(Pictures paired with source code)
────────────────────────────────────────

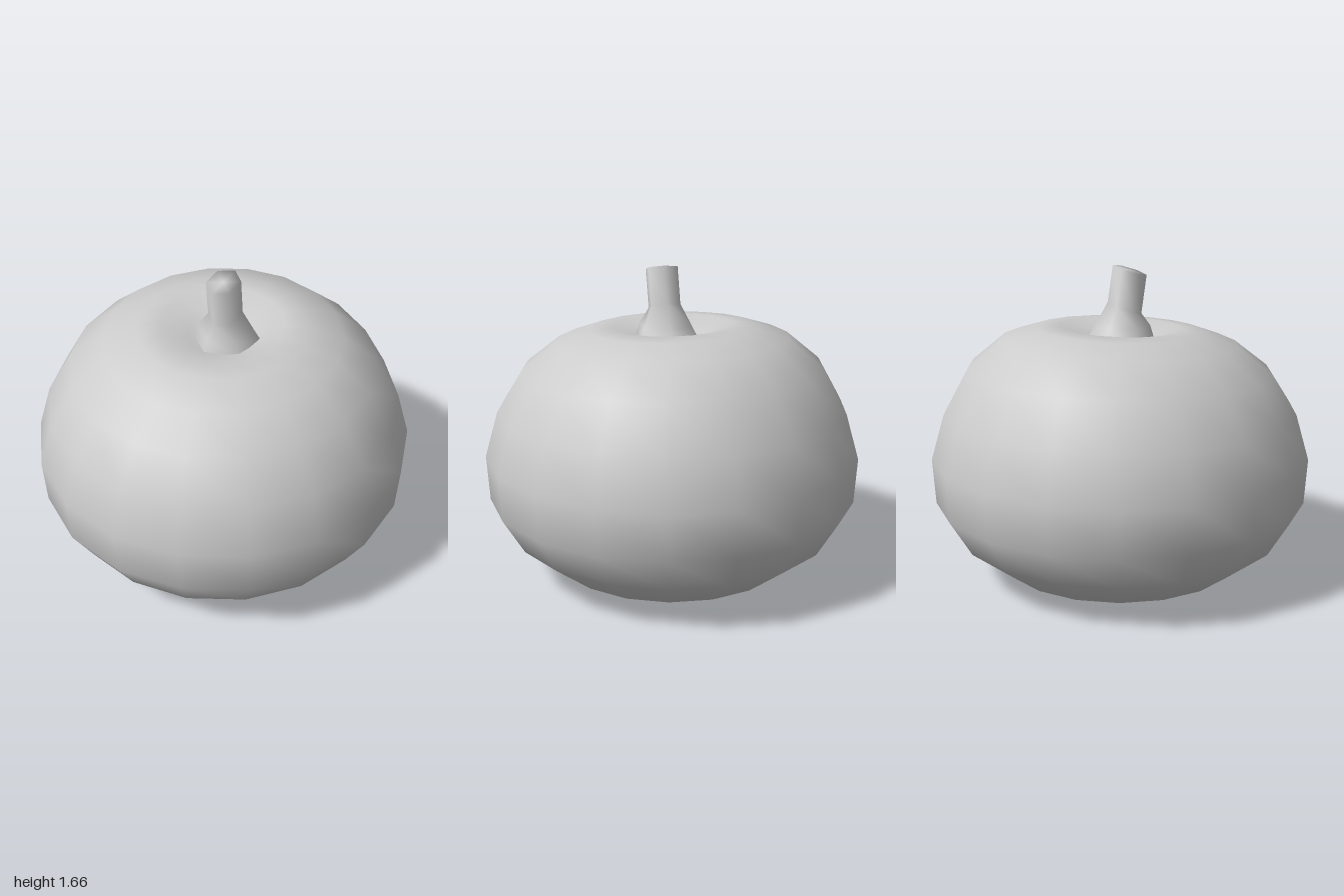
import * as THREE from 'three';
import { mergeVertices } from 'three/addons/utils/BufferGeometryUtils.js';

const material = new THREE.MeshStandardMaterial({ color: 0xcccccc });

// Lathe a profile of [radius, height], move each vertex by a rule, then smooth it.
function turned(name, profile, sides, phase, move) {
  let geo = new THREE.LatheGeometry(profile.map(([r, y]) => new THREE.Vector2(r, y)), sides, phase);
  const pos = geo.attributes.position;
  const v = new THREE.Vector3();
  for (let i = 0; i < pos.count; i++) {
    v.fromBufferAttribute(pos, i);
    move(v, i % profile.length);
    pos.setXYZ(i, v.x, v.y, v.z);
  }
  geo.deleteAttribute('uv');
  geo.deleteAttribute('normal');
  geo = mergeVertices(geo, 1e-4);
  geo.computeVertexNormals();
  const mesh = new THREE.Mesh(geo, material);
  mesh.name = name;
  return mesh;
}

export function createModel() {
  const group = new THREE.Group();
  group.name = 'pumpkin';

  // Squashed round body with a shallow dimple on top, slightly uneven
  const bodyProfile = [
    [0, 0], [0.3, 0.008], [0.64, 0.065], [0.87, 0.24], [0.985, 0.43], [1, 0.67], [0.93, 0.91],
    [0.8, 1.13], [0.62, 1.275], [0.44, 1.335], [0.32, 1.345], [0.18, 1.285], [0, 1.265],
  ];
  group.add(turned('body', bodyProfile, 18, -0.03, (v) => {
    const k = THREE.MathUtils.smoothstep(v.y, 0.9, 1.3);
    v.y += k * (0.035 * v.x - 0.02 * v.z);
    v.z = v.z * 0.99 - 0.005;
  }));

  // Six-sided stem: flared foot, leaning neck, slanted closed tip
  const stemProfile = [[0.185, 1.26], [0.145, 1.345], [0.088, 1.44], [0.088, 1.635], [0, 1.635]];
  const lean = [[0, 0.02, 0], [-0.015, 0.025, 0], [-0.025, 0.03, 0.35], [-0.052, 0.04, 0.3], [-0.052, 0.04, 0.3]];
  group.add(turned('stem', stemProfile, 6, Math.PI / 6, (v, ring) => {
    const [dx, dz, slant] = lean[ring];
    v.y += v.x * slant;
    v.x += dx;
    v.z += dz;
  }));

  return group;
}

────────────────────────────────────────

:: The problem ::
Could you count how many lines in the records contain the word "turned"? Only the number is needed.

:: Solved exercise ::
3